Baseball Needs A Firm Hand
Once was apparently more than enough for the Lords of Baseball. With the smashing 1996 season just a pleasant memory, they're in each other's faces again, demonstrating that the disarray in Major League Baseball will not go away without the firm hand of a commissioner.
The current flap involves George Steinbrenner, the Yankees' principal owner and a man who seems psychologically incapable of keeping away from trouble. Early this year--in fact, on the very day that MLB announced its new marketing campaign for the season--Steinbrenner went public with a $90 million-plus deal with Adidas. Because his lone-wolf tactic came only months after he helped kill a league-wide sponsorship agreement with Nike and Reebok, he seemed to be kicking dirt on the other owners' spikes. Push came to shove, and Steinbrenner and Adidas wound up suing MLB on
antitrust grounds. Then, on May 13, MLB's Executive Council, headed by Milwaukee Brewers owner Bud Selig, went after Steinbrenner with a bat, suspending him from baseball's pro tem governing body.
The owners should have figured out by now that what is essentially a joint venture of 28 companies cannot be run effectively without a manager who has no agenda other than the health of the overall business. The good news is that after years of foot-dragging, MLB has finally hired a headhunter to search for a commissioner. The appointee should have the clout to stand up to the owners--especially if Rupert Murdoch buys the Dodgers and joins their ranks. And the new commissioner must insist that the office carry the full powers wielded by distinguished predecessors such as A. Bartlett Giamatti. A figurehead who is just a batboy for the Executive Council would be further evidence that the owners are not serious about catching up with other major-league sports.

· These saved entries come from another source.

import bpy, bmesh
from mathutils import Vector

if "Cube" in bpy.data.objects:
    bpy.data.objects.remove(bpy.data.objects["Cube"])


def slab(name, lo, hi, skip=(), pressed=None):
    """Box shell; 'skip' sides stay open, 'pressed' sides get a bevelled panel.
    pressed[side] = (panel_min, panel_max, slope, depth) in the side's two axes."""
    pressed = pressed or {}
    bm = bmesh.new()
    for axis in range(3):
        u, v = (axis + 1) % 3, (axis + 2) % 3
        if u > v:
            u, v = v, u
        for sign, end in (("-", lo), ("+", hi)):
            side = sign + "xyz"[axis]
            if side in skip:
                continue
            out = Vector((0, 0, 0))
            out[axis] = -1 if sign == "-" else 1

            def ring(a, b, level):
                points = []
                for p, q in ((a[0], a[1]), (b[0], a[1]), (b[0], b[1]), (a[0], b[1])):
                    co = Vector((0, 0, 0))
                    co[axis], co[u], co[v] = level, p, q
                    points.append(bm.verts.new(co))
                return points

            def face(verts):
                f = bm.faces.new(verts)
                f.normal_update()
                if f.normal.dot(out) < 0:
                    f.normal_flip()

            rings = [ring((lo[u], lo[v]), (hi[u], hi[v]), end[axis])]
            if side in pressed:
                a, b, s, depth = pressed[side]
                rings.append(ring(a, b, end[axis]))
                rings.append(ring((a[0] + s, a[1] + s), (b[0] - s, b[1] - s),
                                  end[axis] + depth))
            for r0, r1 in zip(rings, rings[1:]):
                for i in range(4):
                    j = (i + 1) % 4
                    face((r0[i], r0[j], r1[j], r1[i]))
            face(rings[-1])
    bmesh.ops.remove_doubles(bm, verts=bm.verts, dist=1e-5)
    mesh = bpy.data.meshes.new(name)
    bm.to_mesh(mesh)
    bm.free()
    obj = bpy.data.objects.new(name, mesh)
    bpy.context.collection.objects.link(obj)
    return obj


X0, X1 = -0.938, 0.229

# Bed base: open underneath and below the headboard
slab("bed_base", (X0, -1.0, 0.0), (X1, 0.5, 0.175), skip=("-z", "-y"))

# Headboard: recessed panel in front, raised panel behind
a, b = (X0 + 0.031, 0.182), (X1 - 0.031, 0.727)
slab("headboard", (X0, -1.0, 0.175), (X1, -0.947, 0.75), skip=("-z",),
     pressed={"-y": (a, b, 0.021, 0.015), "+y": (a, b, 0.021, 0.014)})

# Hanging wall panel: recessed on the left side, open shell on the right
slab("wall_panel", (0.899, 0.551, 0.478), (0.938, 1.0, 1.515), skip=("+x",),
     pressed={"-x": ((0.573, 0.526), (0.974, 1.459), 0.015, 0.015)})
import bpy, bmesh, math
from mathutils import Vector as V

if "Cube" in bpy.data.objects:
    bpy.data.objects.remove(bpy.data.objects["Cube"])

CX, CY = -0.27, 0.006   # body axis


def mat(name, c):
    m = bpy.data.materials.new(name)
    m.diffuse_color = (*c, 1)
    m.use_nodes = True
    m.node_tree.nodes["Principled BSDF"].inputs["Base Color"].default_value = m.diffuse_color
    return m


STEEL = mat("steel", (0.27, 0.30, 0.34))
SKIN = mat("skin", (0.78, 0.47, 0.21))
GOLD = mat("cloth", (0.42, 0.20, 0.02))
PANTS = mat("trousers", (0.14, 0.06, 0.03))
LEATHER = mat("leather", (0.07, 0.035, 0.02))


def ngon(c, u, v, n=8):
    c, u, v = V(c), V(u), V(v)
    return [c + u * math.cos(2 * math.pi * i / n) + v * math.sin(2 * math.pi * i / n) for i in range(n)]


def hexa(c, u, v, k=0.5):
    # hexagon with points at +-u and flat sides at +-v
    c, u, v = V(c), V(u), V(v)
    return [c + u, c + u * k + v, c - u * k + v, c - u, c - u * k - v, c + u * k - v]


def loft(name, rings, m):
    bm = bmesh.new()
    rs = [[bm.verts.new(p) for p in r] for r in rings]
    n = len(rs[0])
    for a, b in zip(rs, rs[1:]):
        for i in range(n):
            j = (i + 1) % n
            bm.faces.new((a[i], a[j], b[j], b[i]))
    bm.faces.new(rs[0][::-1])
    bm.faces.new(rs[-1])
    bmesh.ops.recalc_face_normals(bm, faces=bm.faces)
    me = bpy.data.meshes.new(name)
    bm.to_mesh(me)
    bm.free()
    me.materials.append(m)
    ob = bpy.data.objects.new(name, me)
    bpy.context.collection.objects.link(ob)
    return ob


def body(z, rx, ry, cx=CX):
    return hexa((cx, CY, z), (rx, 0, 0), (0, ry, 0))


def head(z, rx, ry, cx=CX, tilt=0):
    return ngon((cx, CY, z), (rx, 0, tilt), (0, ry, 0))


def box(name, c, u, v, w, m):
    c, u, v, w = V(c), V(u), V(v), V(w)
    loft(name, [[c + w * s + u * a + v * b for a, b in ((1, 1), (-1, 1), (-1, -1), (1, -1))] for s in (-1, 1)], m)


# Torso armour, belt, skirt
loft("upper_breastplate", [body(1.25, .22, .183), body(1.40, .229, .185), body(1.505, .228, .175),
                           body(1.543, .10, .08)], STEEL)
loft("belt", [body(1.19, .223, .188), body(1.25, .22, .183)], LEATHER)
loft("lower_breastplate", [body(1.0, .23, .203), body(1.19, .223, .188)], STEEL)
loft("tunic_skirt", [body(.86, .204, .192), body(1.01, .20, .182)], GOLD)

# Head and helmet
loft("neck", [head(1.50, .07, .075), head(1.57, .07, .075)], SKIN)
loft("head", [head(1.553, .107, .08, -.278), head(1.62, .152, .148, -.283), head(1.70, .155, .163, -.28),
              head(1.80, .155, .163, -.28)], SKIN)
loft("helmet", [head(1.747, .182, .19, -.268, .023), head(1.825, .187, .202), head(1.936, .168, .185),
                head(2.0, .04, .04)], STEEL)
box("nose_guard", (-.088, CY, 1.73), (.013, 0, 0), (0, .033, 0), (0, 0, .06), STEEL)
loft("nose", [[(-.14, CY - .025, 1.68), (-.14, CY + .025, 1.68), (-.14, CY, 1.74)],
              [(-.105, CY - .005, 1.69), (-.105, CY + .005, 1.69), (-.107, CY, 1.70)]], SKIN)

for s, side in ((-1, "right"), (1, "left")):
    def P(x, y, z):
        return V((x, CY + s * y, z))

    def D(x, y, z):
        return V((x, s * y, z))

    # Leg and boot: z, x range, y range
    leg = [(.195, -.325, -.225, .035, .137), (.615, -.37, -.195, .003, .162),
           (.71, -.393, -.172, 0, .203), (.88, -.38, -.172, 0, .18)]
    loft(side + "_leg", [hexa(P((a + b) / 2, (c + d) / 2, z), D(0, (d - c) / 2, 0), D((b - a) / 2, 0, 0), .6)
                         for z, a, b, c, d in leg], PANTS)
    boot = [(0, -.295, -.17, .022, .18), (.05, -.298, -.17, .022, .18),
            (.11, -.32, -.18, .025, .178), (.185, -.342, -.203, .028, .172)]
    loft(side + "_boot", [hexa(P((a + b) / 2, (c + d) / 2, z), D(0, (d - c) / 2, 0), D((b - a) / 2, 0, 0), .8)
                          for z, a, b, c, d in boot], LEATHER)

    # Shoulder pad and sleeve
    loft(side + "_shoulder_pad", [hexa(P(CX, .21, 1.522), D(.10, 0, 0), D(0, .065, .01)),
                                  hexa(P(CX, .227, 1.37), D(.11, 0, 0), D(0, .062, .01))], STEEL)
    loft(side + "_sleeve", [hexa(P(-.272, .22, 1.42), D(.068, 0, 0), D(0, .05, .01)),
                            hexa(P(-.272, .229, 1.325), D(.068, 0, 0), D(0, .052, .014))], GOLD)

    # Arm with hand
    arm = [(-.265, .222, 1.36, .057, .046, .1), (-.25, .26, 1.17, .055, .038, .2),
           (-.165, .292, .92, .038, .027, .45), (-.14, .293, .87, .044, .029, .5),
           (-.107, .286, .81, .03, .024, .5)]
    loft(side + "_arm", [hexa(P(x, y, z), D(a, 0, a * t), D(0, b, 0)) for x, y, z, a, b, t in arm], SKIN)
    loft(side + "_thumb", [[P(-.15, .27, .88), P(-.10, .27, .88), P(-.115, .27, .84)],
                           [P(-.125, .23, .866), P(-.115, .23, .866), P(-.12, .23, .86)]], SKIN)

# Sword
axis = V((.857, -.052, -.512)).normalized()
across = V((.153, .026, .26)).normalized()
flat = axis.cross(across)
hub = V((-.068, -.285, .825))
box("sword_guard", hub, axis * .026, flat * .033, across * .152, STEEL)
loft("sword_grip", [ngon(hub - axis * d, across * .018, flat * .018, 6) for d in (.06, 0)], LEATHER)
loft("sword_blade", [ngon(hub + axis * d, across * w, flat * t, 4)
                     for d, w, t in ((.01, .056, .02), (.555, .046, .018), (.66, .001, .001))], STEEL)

Most important, the overriding concern should be who would be best for the game. Another squabble is just what baseball doesn't need.